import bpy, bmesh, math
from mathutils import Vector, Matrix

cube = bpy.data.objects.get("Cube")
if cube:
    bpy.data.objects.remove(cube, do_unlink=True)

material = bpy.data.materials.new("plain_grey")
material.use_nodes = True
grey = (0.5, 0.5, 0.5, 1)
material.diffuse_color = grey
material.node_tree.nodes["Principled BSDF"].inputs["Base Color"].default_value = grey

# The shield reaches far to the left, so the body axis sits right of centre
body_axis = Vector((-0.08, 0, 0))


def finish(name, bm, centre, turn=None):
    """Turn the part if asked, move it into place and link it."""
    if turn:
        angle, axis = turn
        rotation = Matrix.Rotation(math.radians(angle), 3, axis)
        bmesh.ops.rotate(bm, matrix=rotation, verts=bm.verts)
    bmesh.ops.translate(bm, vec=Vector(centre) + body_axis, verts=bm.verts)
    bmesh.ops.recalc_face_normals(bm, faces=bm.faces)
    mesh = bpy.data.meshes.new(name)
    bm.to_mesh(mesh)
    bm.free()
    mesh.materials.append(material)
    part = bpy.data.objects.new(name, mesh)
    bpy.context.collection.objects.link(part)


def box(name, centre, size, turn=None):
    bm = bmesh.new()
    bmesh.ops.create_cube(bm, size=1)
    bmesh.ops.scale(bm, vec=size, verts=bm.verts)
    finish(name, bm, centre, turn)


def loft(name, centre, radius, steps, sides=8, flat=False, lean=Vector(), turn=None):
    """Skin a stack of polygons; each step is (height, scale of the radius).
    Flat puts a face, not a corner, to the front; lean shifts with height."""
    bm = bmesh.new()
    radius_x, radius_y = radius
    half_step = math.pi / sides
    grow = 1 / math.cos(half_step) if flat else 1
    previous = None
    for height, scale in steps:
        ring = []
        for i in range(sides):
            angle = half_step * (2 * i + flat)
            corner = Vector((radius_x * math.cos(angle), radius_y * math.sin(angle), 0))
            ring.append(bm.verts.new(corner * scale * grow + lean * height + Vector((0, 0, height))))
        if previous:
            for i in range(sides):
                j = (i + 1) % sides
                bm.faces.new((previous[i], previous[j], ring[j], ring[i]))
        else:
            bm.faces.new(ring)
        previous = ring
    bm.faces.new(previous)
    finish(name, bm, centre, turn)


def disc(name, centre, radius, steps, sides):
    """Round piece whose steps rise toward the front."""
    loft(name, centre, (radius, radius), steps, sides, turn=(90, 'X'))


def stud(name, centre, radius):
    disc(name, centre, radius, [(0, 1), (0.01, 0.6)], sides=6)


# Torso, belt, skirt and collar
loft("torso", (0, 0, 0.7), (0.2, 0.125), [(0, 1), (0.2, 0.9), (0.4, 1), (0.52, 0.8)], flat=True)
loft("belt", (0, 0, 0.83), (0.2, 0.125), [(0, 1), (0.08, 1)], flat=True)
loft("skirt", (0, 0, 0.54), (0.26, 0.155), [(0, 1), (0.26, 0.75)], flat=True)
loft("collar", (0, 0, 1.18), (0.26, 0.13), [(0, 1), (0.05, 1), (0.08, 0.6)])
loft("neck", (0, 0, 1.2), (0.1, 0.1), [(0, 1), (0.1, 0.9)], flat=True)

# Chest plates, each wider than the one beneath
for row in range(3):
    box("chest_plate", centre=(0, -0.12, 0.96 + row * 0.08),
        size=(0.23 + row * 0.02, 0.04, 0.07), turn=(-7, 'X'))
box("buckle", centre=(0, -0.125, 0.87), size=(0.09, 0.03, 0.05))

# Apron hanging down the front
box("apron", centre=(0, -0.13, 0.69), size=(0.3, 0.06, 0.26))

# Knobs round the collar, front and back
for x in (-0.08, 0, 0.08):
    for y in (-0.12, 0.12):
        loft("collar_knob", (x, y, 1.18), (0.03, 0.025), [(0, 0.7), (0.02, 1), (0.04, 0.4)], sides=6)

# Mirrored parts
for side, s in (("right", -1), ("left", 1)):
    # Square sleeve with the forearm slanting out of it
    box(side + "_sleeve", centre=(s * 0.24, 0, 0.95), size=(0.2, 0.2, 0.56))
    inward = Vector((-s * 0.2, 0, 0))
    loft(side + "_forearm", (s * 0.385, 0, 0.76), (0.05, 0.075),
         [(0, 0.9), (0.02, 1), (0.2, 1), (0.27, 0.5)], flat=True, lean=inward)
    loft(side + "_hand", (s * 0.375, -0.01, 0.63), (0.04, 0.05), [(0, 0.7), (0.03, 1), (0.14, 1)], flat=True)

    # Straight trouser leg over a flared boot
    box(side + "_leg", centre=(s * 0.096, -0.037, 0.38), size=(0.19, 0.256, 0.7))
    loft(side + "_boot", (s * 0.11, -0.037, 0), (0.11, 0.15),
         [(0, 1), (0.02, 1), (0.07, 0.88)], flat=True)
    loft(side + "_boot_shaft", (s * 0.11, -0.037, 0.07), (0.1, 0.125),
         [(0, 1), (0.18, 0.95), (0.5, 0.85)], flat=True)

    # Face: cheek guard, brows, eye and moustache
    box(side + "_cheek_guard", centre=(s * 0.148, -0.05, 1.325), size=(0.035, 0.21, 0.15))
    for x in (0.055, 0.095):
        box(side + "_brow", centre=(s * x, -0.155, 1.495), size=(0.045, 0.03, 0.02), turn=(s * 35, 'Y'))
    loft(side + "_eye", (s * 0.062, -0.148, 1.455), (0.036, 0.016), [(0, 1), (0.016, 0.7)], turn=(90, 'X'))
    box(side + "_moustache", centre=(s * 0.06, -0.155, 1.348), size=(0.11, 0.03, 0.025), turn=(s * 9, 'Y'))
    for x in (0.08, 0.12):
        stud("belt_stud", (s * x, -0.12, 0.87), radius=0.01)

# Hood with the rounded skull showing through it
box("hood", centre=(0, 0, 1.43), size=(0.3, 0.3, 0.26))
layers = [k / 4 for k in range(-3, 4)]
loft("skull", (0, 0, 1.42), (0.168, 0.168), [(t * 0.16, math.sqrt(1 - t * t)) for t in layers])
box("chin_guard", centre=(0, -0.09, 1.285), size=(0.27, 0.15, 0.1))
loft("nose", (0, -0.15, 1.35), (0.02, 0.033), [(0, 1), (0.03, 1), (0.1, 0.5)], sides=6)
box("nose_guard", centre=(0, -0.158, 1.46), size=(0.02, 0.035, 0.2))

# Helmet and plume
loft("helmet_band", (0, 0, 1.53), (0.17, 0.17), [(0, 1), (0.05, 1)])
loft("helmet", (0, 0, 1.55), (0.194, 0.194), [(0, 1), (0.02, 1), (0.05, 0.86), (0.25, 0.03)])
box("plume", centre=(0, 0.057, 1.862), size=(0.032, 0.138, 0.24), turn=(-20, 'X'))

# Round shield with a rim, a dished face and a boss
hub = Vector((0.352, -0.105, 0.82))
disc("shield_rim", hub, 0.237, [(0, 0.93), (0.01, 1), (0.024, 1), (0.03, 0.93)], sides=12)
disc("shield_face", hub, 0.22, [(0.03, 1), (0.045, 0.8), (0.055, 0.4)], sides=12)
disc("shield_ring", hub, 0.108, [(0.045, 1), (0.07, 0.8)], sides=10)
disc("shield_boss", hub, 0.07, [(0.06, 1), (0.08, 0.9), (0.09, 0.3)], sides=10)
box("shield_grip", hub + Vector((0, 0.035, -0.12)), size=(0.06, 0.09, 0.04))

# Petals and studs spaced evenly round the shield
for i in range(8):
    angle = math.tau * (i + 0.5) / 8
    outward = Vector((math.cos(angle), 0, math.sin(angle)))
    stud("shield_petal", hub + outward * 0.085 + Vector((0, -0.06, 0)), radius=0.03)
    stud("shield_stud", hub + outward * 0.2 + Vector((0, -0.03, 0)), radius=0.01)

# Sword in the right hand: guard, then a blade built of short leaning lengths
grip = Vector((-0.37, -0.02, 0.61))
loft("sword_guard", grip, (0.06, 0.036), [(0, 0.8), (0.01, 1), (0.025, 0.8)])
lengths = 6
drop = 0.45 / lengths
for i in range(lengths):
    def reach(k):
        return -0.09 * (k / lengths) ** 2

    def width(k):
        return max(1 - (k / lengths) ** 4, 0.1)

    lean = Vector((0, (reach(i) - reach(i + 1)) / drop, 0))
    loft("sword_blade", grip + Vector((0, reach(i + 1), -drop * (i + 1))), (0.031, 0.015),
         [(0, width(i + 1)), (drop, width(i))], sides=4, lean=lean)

EXERCISE OBJECTIVE — Whenever a line in the material contains the word "data", copy that line.

OUTPUT —
cube = bpy.data.objects.get("Cube")
    bpy.data.objects.remove(cube, do_unlink=True)
material = bpy.data.materials.new("plain_grey")
    mesh = bpy.data.meshes.new(name)
    part = bpy.data.objects.new(name, mesh)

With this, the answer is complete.